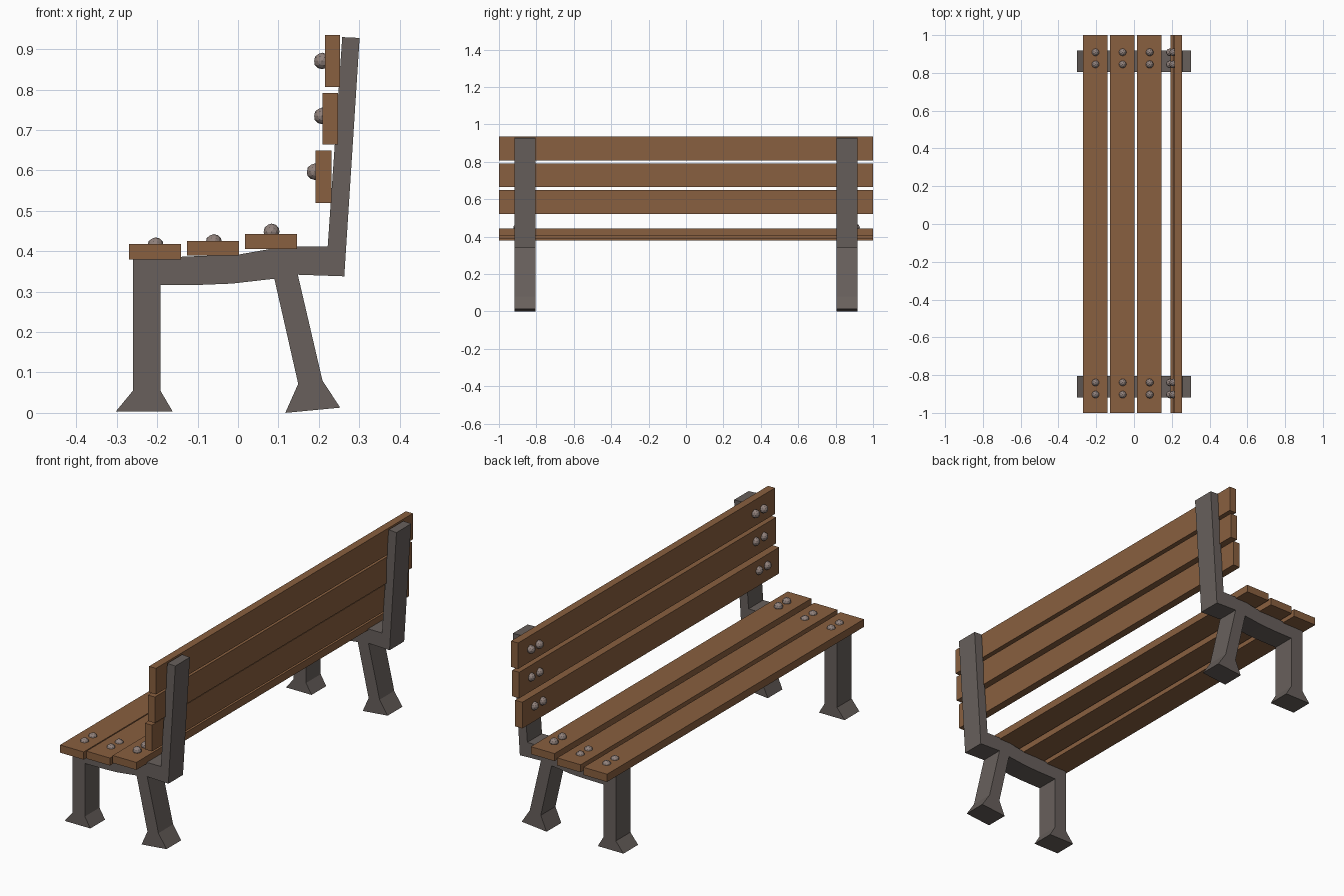
import bpy, bmesh
from mathutils import Matrix

if "Cube" in bpy.data.objects:
    bpy.data.objects.remove(bpy.data.objects["Cube"])


def material(name, rgb):
    m = bpy.data.materials.new(name)
    m.diffuse_color = (*rgb, 1)
    m.use_nodes = True
    m.node_tree.nodes["Principled BSDF"].inputs["Base Color"].default_value = m.diffuse_color
    return m


WOOD = material("wood", (0.25, 0.115, 0.05))
IRON = material("iron", (0.138, 0.117, 0.107))
STEEL = material("bolt_metal", (0.28, 0.22, 0.20))


def finish(name, bm, mat):
    bmesh.ops.recalc_face_normals(bm, faces=bm.faces)
    mesh = bpy.data.meshes.new(name)
    bm.to_mesh(mesh)
    bm.free()
    mesh.materials.append(mat)
    ob = bpy.data.objects.new(name, mesh)
    bpy.context.collection.objects.link(ob)
    return ob


def extrude_profile(name, points, y0, y1, mat):
    """Closed x-z outline swept along y."""
    bm = bmesh.new()
    face = bm.faces.new([bm.verts.new((x, y0, z)) for x, z in points])
    new = bmesh.ops.extrude_face_region(bm, geom=[face])["geom"]
    bmesh.ops.translate(bm, vec=(0, y1 - y0, 0),
                        verts=[v for v in new if isinstance(v, bmesh.types.BMVert)])
    return finish(name, bm, mat)


def rect(x0, x1, z0, z1):
    return [(x0, z0), (x1, z0), (x1, z1), (x0, z1)]


# Side frames: flared feet, legs, dipped seat rail and leaning back post
frame = [
    (-0.302, 0.004), (-0.162, 0.004), (-0.192, 0.055), (-0.192, 0.316),
    (-0.09, 0.317), (-0.015, 0.320), (0.09, 0.332),
    (0.149, 0.072), (0.117, 0.0), (0.253, 0.013), (0.209, 0.080), (0.148, 0.342),
    (0.263, 0.338), (0.301, 0.928), (0.258, 0.930), (0.222, 0.412),
    (0.146, 0.412), (0.087, 0.407), (0.002, 0.392), (-0.126, 0.387),
    (-0.26, 0.381), (-0.26, 0.055),
]
extrude_profile("left_frame", frame, -0.918, -0.804, IRON)
extrude_profile("right_frame", frame, 0.804, 0.918, IRON)

# Slats, each with the x-z centre of its bolts
seat = [((-0.270, -0.141, 0.380, 0.418), (-0.204, 0.414)),
        ((-0.126, 0.002, 0.389, 0.426), (-0.060, 0.422)),
        ((0.017, 0.146, 0.406, 0.443), (0.083, 0.448))]
back = [((0.192, 0.231, 0.520, 0.649), (0.190, 0.597)),
        ((0.209, 0.247, 0.664, 0.792), (0.208, 0.735)),
        ((0.215, 0.253, 0.807, 0.935), (0.208, 0.871))]

for part, slats in (("seat", seat), ("back", back)):
    for i, (box, (bx, bz)) in enumerate(slats, 1):
        extrude_profile(f"{part}_slat_{i}", rect(*box), -1, 1, WOOD)
        # Two round bolt heads at each end of the slat
        bm = bmesh.new()
        for y in (-0.903, -0.839, 0.845, 0.909):
            bmesh.ops.create_icosphere(bm, subdivisions=2, radius=0.0205,
                                       matrix=Matrix.Translation((bx, y, bz)))
        finish(f"{part}_bolts_{i}", bm, STEEL)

[Problem to solve] Return each line of the entries that holds the string "Matrix".

[Finished exercise]
from mathutils import Matrix
                                       matrix=Matrix.Translation((bx, y, bz)))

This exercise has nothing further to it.